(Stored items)

━━━━━━

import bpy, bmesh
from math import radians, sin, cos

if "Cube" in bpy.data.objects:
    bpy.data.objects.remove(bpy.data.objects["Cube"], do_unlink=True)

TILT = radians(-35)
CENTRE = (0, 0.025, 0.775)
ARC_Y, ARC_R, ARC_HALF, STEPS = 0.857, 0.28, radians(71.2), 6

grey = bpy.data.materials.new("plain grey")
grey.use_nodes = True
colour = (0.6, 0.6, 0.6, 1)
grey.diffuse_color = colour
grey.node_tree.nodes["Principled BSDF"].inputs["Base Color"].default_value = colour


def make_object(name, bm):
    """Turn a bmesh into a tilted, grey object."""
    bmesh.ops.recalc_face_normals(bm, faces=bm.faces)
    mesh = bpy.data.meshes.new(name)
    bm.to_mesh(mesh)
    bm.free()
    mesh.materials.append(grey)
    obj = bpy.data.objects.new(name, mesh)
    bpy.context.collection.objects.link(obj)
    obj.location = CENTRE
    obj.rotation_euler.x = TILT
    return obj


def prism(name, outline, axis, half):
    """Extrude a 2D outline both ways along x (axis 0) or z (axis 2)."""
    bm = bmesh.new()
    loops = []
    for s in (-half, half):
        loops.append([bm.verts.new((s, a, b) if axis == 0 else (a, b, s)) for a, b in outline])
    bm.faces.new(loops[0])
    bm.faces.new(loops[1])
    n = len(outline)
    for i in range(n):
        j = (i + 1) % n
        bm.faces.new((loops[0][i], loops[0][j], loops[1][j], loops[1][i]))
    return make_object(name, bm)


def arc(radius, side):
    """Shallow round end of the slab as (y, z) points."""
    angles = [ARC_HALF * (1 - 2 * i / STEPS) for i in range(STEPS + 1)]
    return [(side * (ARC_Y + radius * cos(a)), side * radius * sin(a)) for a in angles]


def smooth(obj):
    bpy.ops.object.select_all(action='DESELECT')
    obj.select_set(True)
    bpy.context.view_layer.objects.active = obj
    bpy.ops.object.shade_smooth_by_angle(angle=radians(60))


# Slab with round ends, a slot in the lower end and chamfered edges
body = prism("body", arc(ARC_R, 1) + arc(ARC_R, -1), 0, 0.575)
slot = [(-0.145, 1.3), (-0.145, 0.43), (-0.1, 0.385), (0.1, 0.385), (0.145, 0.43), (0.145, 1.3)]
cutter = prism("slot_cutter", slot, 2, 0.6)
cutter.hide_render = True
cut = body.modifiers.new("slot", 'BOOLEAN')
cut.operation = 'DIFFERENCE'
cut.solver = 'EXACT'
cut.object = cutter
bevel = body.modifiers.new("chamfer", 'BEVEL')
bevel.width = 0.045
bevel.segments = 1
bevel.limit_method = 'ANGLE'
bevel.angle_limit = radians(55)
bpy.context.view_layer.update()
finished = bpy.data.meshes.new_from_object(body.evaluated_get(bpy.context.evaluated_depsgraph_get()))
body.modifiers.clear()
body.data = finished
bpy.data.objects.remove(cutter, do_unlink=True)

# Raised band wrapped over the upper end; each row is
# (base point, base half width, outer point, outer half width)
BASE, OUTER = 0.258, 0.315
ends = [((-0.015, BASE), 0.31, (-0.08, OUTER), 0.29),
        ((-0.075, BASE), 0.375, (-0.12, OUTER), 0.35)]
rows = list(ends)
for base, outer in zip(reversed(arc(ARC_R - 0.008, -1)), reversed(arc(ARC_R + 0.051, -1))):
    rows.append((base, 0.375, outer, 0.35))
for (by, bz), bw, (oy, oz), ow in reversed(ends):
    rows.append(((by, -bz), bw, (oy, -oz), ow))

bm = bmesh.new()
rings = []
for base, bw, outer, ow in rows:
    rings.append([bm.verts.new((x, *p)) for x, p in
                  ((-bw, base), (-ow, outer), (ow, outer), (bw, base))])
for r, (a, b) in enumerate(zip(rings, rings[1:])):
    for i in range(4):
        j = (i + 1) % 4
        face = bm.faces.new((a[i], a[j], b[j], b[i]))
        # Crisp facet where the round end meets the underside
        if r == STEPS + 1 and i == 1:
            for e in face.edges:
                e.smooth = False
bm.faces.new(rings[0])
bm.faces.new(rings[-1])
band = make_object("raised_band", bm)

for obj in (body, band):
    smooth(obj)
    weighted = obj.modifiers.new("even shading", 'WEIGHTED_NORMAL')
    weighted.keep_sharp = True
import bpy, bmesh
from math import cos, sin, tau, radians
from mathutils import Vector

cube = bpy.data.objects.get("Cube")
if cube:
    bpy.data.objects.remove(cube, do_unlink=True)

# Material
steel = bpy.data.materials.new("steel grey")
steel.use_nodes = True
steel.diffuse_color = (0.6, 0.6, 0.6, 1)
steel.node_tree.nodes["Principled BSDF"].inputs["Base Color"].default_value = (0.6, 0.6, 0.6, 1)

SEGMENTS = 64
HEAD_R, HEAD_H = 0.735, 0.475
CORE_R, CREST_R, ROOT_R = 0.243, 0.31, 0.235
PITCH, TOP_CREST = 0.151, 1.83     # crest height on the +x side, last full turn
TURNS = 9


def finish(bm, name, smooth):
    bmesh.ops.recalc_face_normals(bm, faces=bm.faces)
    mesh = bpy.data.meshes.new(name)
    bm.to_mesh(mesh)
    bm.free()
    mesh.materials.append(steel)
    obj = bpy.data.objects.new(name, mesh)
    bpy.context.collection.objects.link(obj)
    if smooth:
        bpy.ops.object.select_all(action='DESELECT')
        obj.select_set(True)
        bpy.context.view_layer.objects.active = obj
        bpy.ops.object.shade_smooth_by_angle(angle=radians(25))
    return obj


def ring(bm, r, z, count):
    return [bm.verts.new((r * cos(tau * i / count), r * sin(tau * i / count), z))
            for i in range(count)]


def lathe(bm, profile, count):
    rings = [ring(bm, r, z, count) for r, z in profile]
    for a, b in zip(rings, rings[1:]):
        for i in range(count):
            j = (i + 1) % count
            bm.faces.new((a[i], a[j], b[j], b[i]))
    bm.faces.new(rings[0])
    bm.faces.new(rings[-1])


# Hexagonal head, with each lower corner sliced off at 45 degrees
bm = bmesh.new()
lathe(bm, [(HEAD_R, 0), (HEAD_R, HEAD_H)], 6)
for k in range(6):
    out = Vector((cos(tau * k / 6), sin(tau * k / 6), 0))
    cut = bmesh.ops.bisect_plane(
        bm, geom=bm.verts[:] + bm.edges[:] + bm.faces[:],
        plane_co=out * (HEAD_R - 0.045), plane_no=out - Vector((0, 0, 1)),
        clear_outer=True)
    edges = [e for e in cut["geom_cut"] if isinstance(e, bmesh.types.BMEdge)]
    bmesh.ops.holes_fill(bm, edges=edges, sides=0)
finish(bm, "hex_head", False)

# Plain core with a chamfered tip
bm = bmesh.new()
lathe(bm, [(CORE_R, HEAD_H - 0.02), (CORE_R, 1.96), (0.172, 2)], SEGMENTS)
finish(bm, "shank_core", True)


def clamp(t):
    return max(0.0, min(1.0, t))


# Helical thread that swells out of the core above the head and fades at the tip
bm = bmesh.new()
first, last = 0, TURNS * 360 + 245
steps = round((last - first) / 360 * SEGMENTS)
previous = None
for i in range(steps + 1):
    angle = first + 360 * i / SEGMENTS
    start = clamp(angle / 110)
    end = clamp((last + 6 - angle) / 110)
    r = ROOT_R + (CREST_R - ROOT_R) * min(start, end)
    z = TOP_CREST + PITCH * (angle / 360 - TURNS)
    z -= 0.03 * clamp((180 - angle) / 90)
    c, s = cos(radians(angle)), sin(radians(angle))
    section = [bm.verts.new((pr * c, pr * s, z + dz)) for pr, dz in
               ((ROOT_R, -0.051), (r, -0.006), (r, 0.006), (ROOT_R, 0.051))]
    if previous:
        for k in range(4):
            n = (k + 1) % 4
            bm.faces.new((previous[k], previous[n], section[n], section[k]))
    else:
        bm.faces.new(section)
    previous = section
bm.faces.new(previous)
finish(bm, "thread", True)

━━━━━━

Find the string "context" in the entries above. Copy each line where it occurs.

Solution for this task:
    bpy.context.collection.objects.link(obj)
    bpy.context.view_layer.objects.active = obj
bpy.context.view_layer.update()
finished = bpy.data.meshes.new_from_object(body.evaluated_get(bpy.context.evaluated_depsgraph_get()))
    bpy.context.collection.objects.link(obj)
        bpy.context.view_layer.objects.active = obj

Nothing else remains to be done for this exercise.